"I have had $10k in there for either two or three years now and my total balance sits at $10,130 so it's pretty much a waste of time for me.
"My partner who has $100k in there, wins at least $20 every 2-3rd month," shared 'qnull'.
'Dmat16' said their banker told them Bonus Bonds are not an investment, likening them to buying a lotto ticket.
With the maximum first division prize under Powerball set at $50m, NZ Lotteries Commission confirmed the largest prize ever was $44m, paid to a couple in Hibiscus Coast in 2016.
The Commission also said that the odds of winning PowerBall First Division are 1 in 38 million and that in an average week, over $632,000 in prizes are won across Lotto, Powerball and Strike, with the average Kiwi spending $14 per transaction.
Although a Lotto ticket provides a greater chance of winning - and by a higher amount - unlike Bonus Bonds, if you don't win, you won't get your money back.
Mulholland said that the ANZ branch contacts the three monthly prize winners of $1m, $100,000 and $50,000 and remaining winners by post or email. If someone can't be contacted, a prize is paid in the form of new Bonus Bonds on their account.

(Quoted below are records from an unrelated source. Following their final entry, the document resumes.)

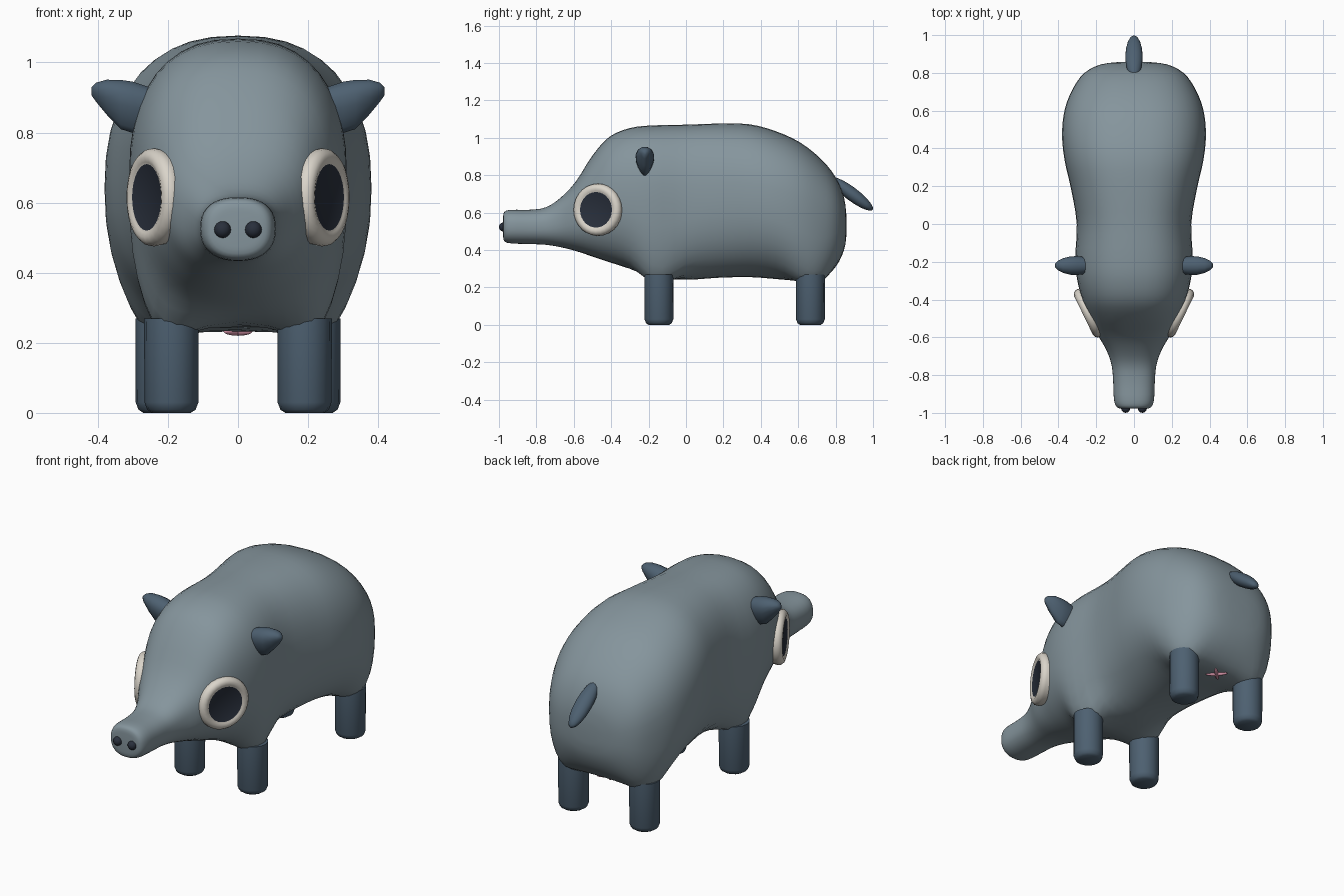
import bpy, bmesh, math
from mathutils import Vector, Matrix

if "Cube" in bpy.data.objects:
    bpy.data.objects.remove(bpy.data.objects["Cube"])


def material(name, rgb):
    m = bpy.data.materials.new(name)
    m.diffuse_color = (*rgb, 1)
    m.use_nodes = True
    m.node_tree.nodes["Principled BSDF"].inputs["Base Color"].default_value = m.diffuse_color
    return m


GREY = material("grey_hide", (0.235, 0.30, 0.335))
BLUE = material("dark_blue_grey", (0.075, 0.118, 0.165))
WHITE = material("eye_white", (0.70, 0.66, 0.59))
DARK = material("dark_pupil", (0.022, 0.029, 0.045))
PINK = material("pink", (0.62, 0.27, 0.36))


def finish(name, bm, mats, angle=50):
    bmesh.ops.remove_doubles(bm, verts=bm.verts, dist=1e-5)
    bmesh.ops.recalc_face_normals(bm, faces=bm.faces)
    me = bpy.data.meshes.new(name)
    bm.to_mesh(me)
    bm.free()
    ob = bpy.data.objects.new(name, me)
    bpy.context.collection.objects.link(ob)
    for m in mats:
        me.materials.append(m)
    bpy.ops.object.select_all(action='DESELECT')
    ob.select_set(True)
    bpy.context.view_layer.objects.active = ob
    bpy.ops.object.shade_smooth_by_angle(angle=math.radians(angle))
    return ob


def loft(bm, rings):
    """Skin a list of point rings and close both ends."""
    loops = [[bm.verts.new(p) for p in r] for r in rings]
    n = len(loops[0])
    for a, b in zip(loops, loops[1:]):
        for i in range(n):
            j = (i + 1) % n
            bm.faces.new((a[i], a[j], b[j], b[i]))
    bm.faces.new(loops[0][::-1])
    bm.faces.new(loops[-1])


def lathe_rings(profile, segs, frame):
    """Rings of (radius, height) around the local z axis of a frame."""
    return [[frame @ Vector((r * math.cos(2 * math.pi * i / segs),
                             r * math.sin(2 * math.pi * i / segs), h))
             for i in range(segs)] for r, h in profile]


def ellipsoid(name, mat, frame, segs=16, rings=10):
    bm = bmesh.new()
    bmesh.ops.create_uvsphere(bm, u_segments=segs, v_segments=rings, radius=1, matrix=frame)
    return finish(name, bm, [mat], 180)


def catmull(p0, p1, p2, p3, t):
    return [0.5 * (2 * b + (c - a) * t + (2 * a - 5 * b + 4 * c - d) * t * t
                   + (3 * b - a - 3 * c + d) * t ** 3)
            for a, b, c, d in zip(p0, p1, p2, p3)]


def spow(v, e):
    return math.copysign(abs(v) ** e, v)


LEGS = [("front", 0.19, -0.145), ("rear", 0.215, 0.665)]

# Body, from snout to rump: y, underside z, top z, half width
KEYS = [
    (-0.978, 0.475, 0.575, 0.06), (-0.97, 0.445, 0.605, 0.09),
    (-0.93, 0.435, 0.615, 0.106), (-0.84, 0.432, 0.615, 0.110),
    (-0.75, 0.428, 0.628, 0.118), (-0.67, 0.415, 0.68, 0.145),
    (-0.59, 0.395, 0.765, 0.190), (-0.50, 0.365, 0.905, 0.230),
    (-0.41, 0.335, 1.005, 0.270), (-0.30, 0.30, 1.052, 0.300),
    (-0.18, 0.262, 1.066, 0.311), (0.0, 0.242, 1.07, 0.303),
    (0.18, 0.252, 1.076, 0.332), (0.34, 0.255, 1.072, 0.368),
    (0.48, 0.245, 1.035, 0.381), (0.61, 0.235, 0.975, 0.366),
    (0.72, 0.24, 0.888, 0.322), (0.80, 0.31, 0.79, 0.262),
    (0.845, 0.40, 0.68, 0.175), (0.858, 0.48, 0.58, 0.07)]
rings = []
SEG = 40
for k in range(len(KEYS) - 1):
    quad = [KEYS[max(0, min(len(KEYS) - 1, k + d))] for d in (-1, 0, 1, 2)]
    for t in (0, 0.34, 0.67) + ((1,) if k == len(KEYS) - 2 else ()):
        y, lo, hi, w = catmull(*quad, t)
        zc, h = (lo + hi) / 2, (hi - lo) / 2
        near = max(math.exp(-((y - ly) / 0.15) ** 2) for _, _, ly in LEGS)
        ring = []
        for i in range(SEG):
            a = 2 * math.pi * i / SEG
            n = 2.45 if math.sin(a) >= 0 else 2.3 + 0.6 * near
            x = w * spow(math.cos(a), 2 / n)
            z = zc + h * spow(math.sin(a), 2 / n)
            if z < zc:  # flare the hide down over the legs
                pull = max(math.exp(-(((abs(x) - lx) ** 2 + (y - ly) ** 2) / 0.011))
                           for _, lx, ly in LEGS)
                pull *= min(1, 1.3 * ((zc - z) / h) ** 1.5)
                z += (0.215 - z) * pull
            ring.append((x, y, z))
        rings.append(ring)
bm = bmesh.new()
loft(bm, rings)
finish("body", bm, [GREY], 60)

for side, s in (("left", -1), ("right", 1)):
    # Legs with rounded feet
    for end, lx, ly in LEGS:
        bm = bmesh.new()
        prof = [(0.055, 0.0), (0.069, 0.009), (0.077, 0.03), (0.078, 0.27)]
        loft(bm, lathe_rings(prof, 16, Matrix.Translation((s * lx, ly, 0))))
        finish(f"{end}_leg_{side}", bm, [BLUE], 40)

    # Eye: thick round rim with a flat dark pupil
    normal = Vector((s * 0.90, -0.436, 0))
    frame = (Matrix.Translation((s * 0.25, -0.476, 0.615))
             @ normal.to_track_quat('Z', 'Y').to_matrix().to_4x4())
    bm = bmesh.new()
    prof = [(0.13, -0.06), (0.140, -0.012), (0.138, 0.002), (0.128, 0.014),
            (0.114, 0.019), (0.101, 0.015), (0.095, 0.012)]
    loft(bm, lathe_rings(prof, 28, frame))
    bm.faces.ensure_lookup_table()
    bm.faces[-1].material_index = 1
    finish(f"eye_{side}", bm, [WHITE, DARK], 45)

    # Ear: x, low z, high z, half depth
    bm = bmesh.new()
    ear = []
    for x, lo, hi, d in [(0.25, 0.80, 0.93, 0.05), (0.30, 0.797, 0.947, 0.057),
                         (0.335, 0.808, 0.952, 0.056), (0.375, 0.85, 0.952, 0.045),
                         (0.405, 0.887, 0.943, 0.027), (0.418, 0.906, 0.930, 0.011)]:
        ring = []
        for i in range(14):
            a = 2 * math.pi * i / 14
            taper = 0.72 + 0.28 * math.sin(a)  # narrow towards the lower edge
            ring.append((s * x, -0.22 + d * math.cos(a) * taper * 1.15,
                         (lo + hi) / 2 + (hi - lo) / 2 * math.sin(a)))
        ear.append(ring)
    loft(bm, ear)
    finish(f"ear_{side}", bm, [BLUE], 60)

    # Nostril
    ellipsoid(f"nostril_{side}", DARK, Matrix.Translation((s * 0.044, -0.977, 0.523))
              @ Matrix.Diagonal((0.024, 0.023, 0.024, 1)), 12, 8)

    # Crossed pink rod under the rump
    ellipsoid(f"pink_cross_{side}", PINK, Matrix.Translation((0, 0.67, 0.232))
              @ Matrix.Rotation(s * math.pi / 4, 4, 'Z')
              @ Matrix.Diagonal((0.058, 0.010, 0.012, 1)), 12, 8)

# Leaf-shaped tail
ellipsoid("tail", BLUE, Matrix.Translation((0, 0.885, 0.70))
          @ Matrix.Rotation(math.radians(-37), 4, 'X')
          @ Matrix.Diagonal((0.046, 0.142, 0.036, 1)))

Information about recent winners on the Bonus Bonds website includes an elderly couple from the Hawkes Bay, who had held bonus bonds for 30 years and won smaller prizes, before winning $1m in May 2019 from Bonus Bonds they'd purchased in 2013.
A Hawkes Bay man in his 80's had won $100,000 in April, the largest prize he'd won after being a Bonus Bonds investor for over 40 years.
Licensed under the Financial Markets Conduct Act and regulated by the Financial Markets Act, Bonus Bonds are owned by ANZ.
People who have left their Bonus Bonds accounts dormant for years can trace them via the Bonus Bonds web site.